Mitsuo Kato a , 1 , Mei Wang 1 , Zhuo Chen 1 , Kirti Bhatt 1 , Hyung Jung Oh 1 , Linda Lanting 1 , Supriya Deshpande 1 , Ye Jia 1 , Jennifer Y.C. Lai 2 , Christopher L. O’Connor 2 , YiFan Wu 2 , Jeffrey B. Hodgin 3 , Robert G. Nelson 4 , Markus Bitzer 2 , Rama Natarajan b , 1
30 September 2016

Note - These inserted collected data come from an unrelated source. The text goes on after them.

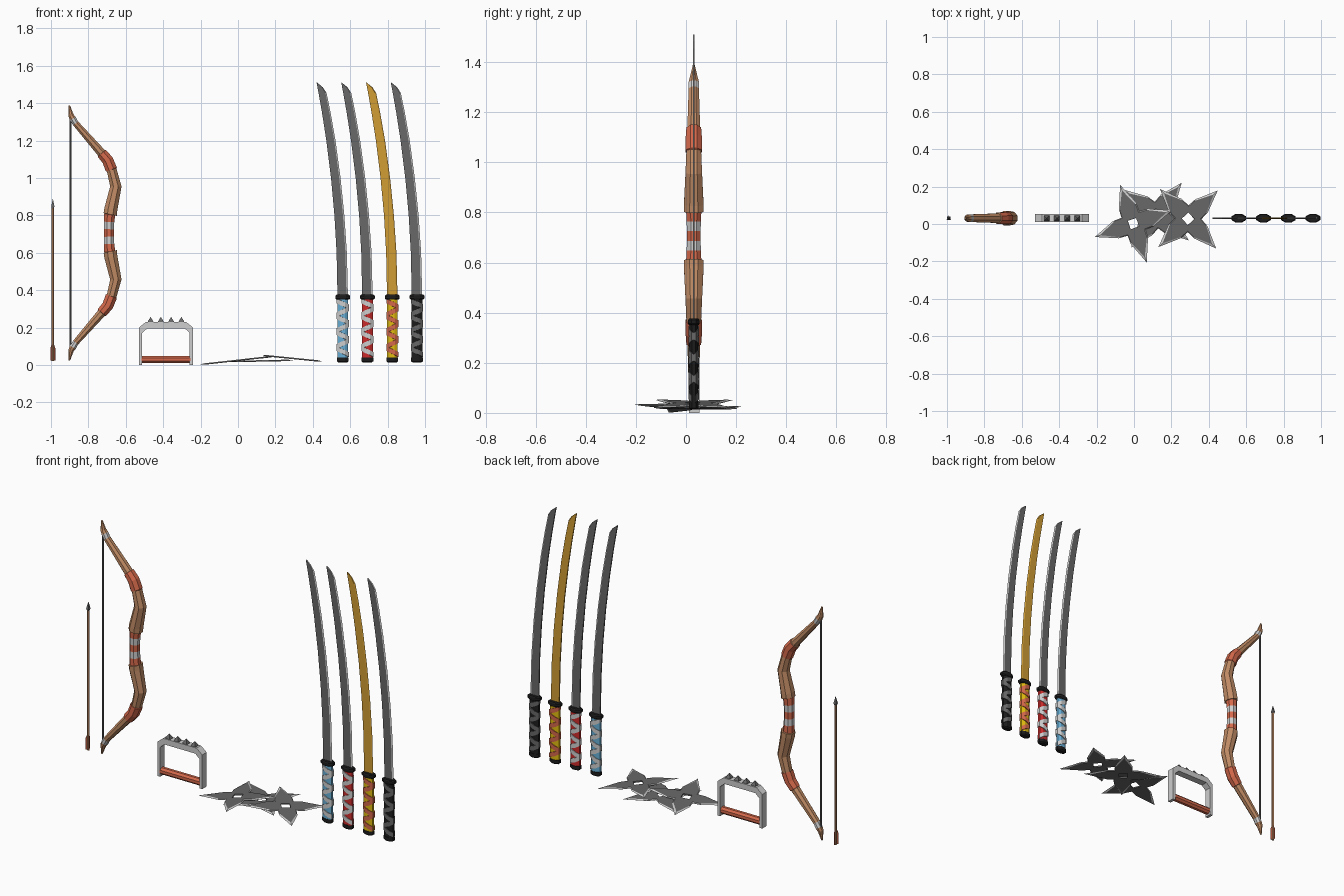
import bpy, bmesh, math
from mathutils import Vector, Matrix

if "Cube" in bpy.data.objects:
    bpy.data.objects.remove(bpy.data.objects["Cube"])

Y0 = 0.031          # shared depth of the standing weapons


def mat(name, r, g, b):
    m = bpy.data.materials.new(name)
    m.diffuse_color = (r, g, b, 1)
    m.use_nodes = True
    m.node_tree.nodes["Principled BSDF"].inputs["Base Color"].default_value = m.diffuse_color
    return m


wood = mat("wood", 0.53, 0.26, 0.13)
terracotta = mat("terracotta", 0.66, 0.14, 0.07)
silver = mat("light_metal", 0.62, 0.62, 0.62)
steel = mat("dark_steel", 0.14, 0.14, 0.14)
gold = mat("gold", 0.64, 0.34, 0.035)
blue = mat("light_blue", 0.14, 0.43, 0.68)
red = mat("red", 0.62, 0.025, 0.025)
yellow = mat("yellow", 0.76, 0.50, 0.005)
black = mat("black", 0.012, 0.012, 0.012)


def loft(name, rings, mats, rule=None, loop=False):
    """Skin a list of point rings; rule(segment, side) gives the material index."""
    bm = bmesh.new()
    vs = [[bm.verts.new(p) for p in ring] for ring in rings]
    n, k = len(rings), len(rings[0])
    for i in range(n if loop else n - 1):
        a, b = vs[i], vs[(i + 1) % n]
        for j in range(k):
            f = bm.faces.new((a[j], a[(j + 1) % k], b[(j + 1) % k], b[j]))
            f.material_index = rule(i, j) if rule else 0
    if not loop:
        for ring, seg in ((vs[0], 0), (vs[-1], n - 2)):
            bm.faces.new(ring).material_index = rule(seg, 0) if rule else 0
    bmesh.ops.recalc_face_normals(bm, faces=bm.faces)
    me = bpy.data.meshes.new(name)
    bm.to_mesh(me)
    bm.free()
    for m in mats:
        me.materials.append(m)
    ob = bpy.data.objects.new(name, me)
    bpy.context.collection.objects.link(ob)
    return ob


def oval(x, y, z, rx, ry, n=8):
    step = 2 * math.pi / n
    return [Vector((x + rx * math.cos((j + .5) * step), y + ry * math.sin((j + .5) * step), z))
            for j in range(n)]


def column(name, x, y, profile, m, n=8):
    """Upright turned part; profile rows are (z, rx, ry)."""
    return loft(name, [oval(x, y, z, rx, ry, n) for z, rx, ry in profile], [m])


# ---- Bow: upper half (x, z, half width, half depth, material of next segment), mirrored
MID = 0.706
W, T, S = 0, 1, 2
upper = [(-.690, .726, .027, .028, S), (-.689, .765, .028, .029, T), (-.686, .805, .030, .031, W),
         (-.683, .805, .037, .040, W), (-.680, .832, .036, .040, W), (-.653, .955, .031, .034, W),
         (-.676, 1.045, .027, .030, T), (-.677, 1.045, .032, .033, T), (-.697, 1.095, .031, .033, T),
         (-.728, 1.132, .029, .030, W), (-.729, 1.133, .024, .026, W), (-.868, 1.292, .017, .021, S),
         (-.883, 1.318, .018, .021, W), (-.893, 1.335, .015, .017, W), (-.902, 1.388, .004, .004, W)]
lower = [(x, 2 * MID - z, w, d, 0) for x, z, w, d, _ in reversed(upper)]
path = lower + upper
half = [r[4] for r in upper[:-1]]
seg_mats = half[::-1] + [T] + half
rings = []
for i, (x, z, w, d, _) in enumerate(path):
    a, b = path[max(i - 1, 0)], path[min(i + 1, len(path) - 1)]
    t = Vector((b[0] - a[0], 0, b[1] - a[1])).normalized()
    side = Vector((t.z, 0, -t.x))
    rings.append([Vector((x, Y0, z)) + side * w * math.cos((j + .5) * math.pi / 4) * 1.06
                  + Vector((0, d * math.sin((j + .5) * math.pi / 4) * 1.06, 0)) for j in range(8)])
loft("bow", rings, [wood, terracotta, silver], lambda i, j: seg_mats[i])
column("bow_string", -.895, Y0, [(.095, .006, .006), (1.317, .006, .006)], steel, 6)

# ---- Arrow
AX = -.99
column("arrow_shaft", AX, Y0, [(.022, .007, .007), (.85, .007, .007)], wood, 6)
column("arrow_head", AX, Y0, [(.835, .006, .006), (.848, .012, .012), (.888, .001, .001)], steel, 4)
for k in range(3):
    a = math.pi / 2 + k * 2 * math.pi / 3
    u, v = Vector((math.cos(a), math.sin(a), 0)), Vector((-math.sin(a), math.cos(a), 0)) * .001
    c = Vector((AX, Y0, 0))
    fin = [(.004, .025), (.015, .025), (.015, .09), (.004, .118)]
    loft("arrow_fletching", [[c + u * r + Vector((0, 0, z)) + s * v for r, z in fin] for s in (-1, 1)],
         [terracotta])

# ---- Knuckle guard: bent flat frame, round grip and four spikes
KX = -.385
outer = [(-.145, 0), (-.145, .20), (-.108, .23)]
inner = [(-.127, 0), (-.127, .172), (-.100, .196)]
outer += [(-x, z) for x, z in reversed(outer)]
inner += [(-x, z) for x, z in reversed(inner)]
loft("knuckle_frame", [[(KX + o[0], .012, o[1]), (KX + q[0], .012, q[1]),
                        (KX + q[0], .053, q[1]), (KX + o[0], .053, o[1])]
                       for o, q in zip(outer, inner)], [silver])
loft("knuckle_grip", [[(x, Y0 + .021 * math.cos((j + .5) * math.pi / 4),
                        .03 + .021 * math.sin((j + .5) * math.pi / 4)) for j in range(8)]
                      for x in (KX - .13, KX + .13)], [terracotta])
for k in range(4):
    column("knuckle_spike", KX + (k - 1.5) * .055, Y0,
           [(.226, .022, .022), (.234, .020, .020), (.256, .001, .001)], steel, 4)


# ---- Throwing stars: four barbed points, thin bevelled edge, square hole
def star(x, y, z, turn, tilt):
    def ring(tip, shoulder, notch, h):
        pts = []
        for q in range(4):
            for ang, r in ((0, tip), (26, shoulder), (45, notch), (64, shoulder)):
                a = math.radians(q * 90 + ang)
                pts.append(Vector((r * math.cos(a), r * math.sin(a), h)))
        return pts
    s, h = .024, .004
    hole = (s, s / math.cos(math.radians(26)), s * math.sqrt(2))
    body = (.188, .103, .066)
    loft("throwing_star", [ring(*hole, h), ring(*body, h), ring(.220, .111, .072, 0),
                           ring(*body, -h), ring(*hole, -h)], [steel, silver],
         lambda i, j: 1 if i in (1, 2) else 0, loop=True).matrix_world = (
        Matrix.Translation((x, y, z)) @ Matrix.Rotation(tilt, 4, 'Y')
        @ Matrix.Rotation(math.radians(turn), 4, 'Z'))


star(-.003, .002, .025, 19, -.11)
star(.289, .028, .036, 43.5, .10)
star(.120, .048, .022, 52, -.02)


# ---- Swords: curved blade, octagonal handle, zigzag wrap
def sword(x, blade_m, edge_m, handle_m, wrap_m):
    rows = []
    for z, w in ((.36, .056), (.6, .055), (.8, .053), (1.0, .051), (1.2, .049), (1.35, .046),
                 (1.455, .043), (1.485, .029), (1.51, .003)):
        sx = x - .028 - .112 * ((z - .36) / 1.15) ** 2
        bx, t = sx + w * .86, .0035
        rows.append([(sx, Y0 - t, z), (bx, Y0 - t, z), (sx + w, Y0, z), (bx, Y0 + t, z), (sx, Y0 + t, z)])
    loft("sword_blade", rows, [blade_m, edge_m], lambda i, j: 1 if j in (1, 2) else 0)
    column("sword_handle", x, Y0, [(.03, .031, .018), (.36, .031, .018)], handle_m)
    column("sword_pommel", x, Y0, [(.014, .026, .014), (.02, .034, .021), (.04, .034, .021)], black)
    column("sword_guard", x, Y0, [(.350, .036, .021), (.356, .043, .025), (.370, .043, .025),
                                  (.376, .036, .021)], black)
    # two opposite helices that cross at the handle's edges
    pitch, band = .085, .026
    for sgn in (1, -1):
        strip = []
        for i in range(29):
            a = math.pi / 8 + i * math.pi / 4
            z = .038 + (a / (2 * math.pi)) * pitch
            c, s = math.cos(a), sgn * math.sin(a)
            strip.append([(x + r * c, Y0 + (r - .012) * s, z + dz)
                          for r, dz in ((.029, 0), (.035, 0), (.035, band), (.029, band))])
        loft("handle_wrap", strip, [wrap_m])


sword(.560, steel, silver, blue, silver)
sword(.692, steel, silver, red, silver)
sword(.825, gold, gold, yellow, terracotta)
sword(.957, steel, silver, black, steel)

It is important to find better treatments for diabetic nephropathy (DN), a debilitating renal complication. Targeting early features of DN, including renal extracellular matrix accumulation (ECM) and glomerular hypertrophy, can prevent disease progression. Here we show that a megacluster of nearly 40 microRNAs and their host long non-coding RNA transcript (lnc-MGC) are coordinately increased in the glomeruli of mouse models of DN, and mesangial cells treated with transforming growth factor-β1 (TGF- β1) or high glucose. Lnc-MGC is regulated by an endoplasmic reticulum (ER) stress-related transcription factor, CHOP. Cluster microRNAs and lnc-MGC are decreased in diabetic Chop −/− mice that showed protection from DN. Target genes of megacluster microRNAs have functions related to protein synthesis and ER stress. A chemically modified oligonucleotide targeting lnc-MGC inhibits cluster microRNAs, glomerular ECM and hypertrophy in diabetic mice. Relevance to human DN is also demonstrated. These results demonstrate the translational implications of targeting lnc-MGC for controlling DN progression.
Nephropathy is a common and hard-to-treat consequence of diabetes. Here Kato et al. show that a megacluster of microRNAs regulates early development of diabetic nephropathy in mice, and that inhibition of the cluster's host long non-coding RNA transcript attenuates disease symptoms, suggesting a new therapy for diabetic nephropathy.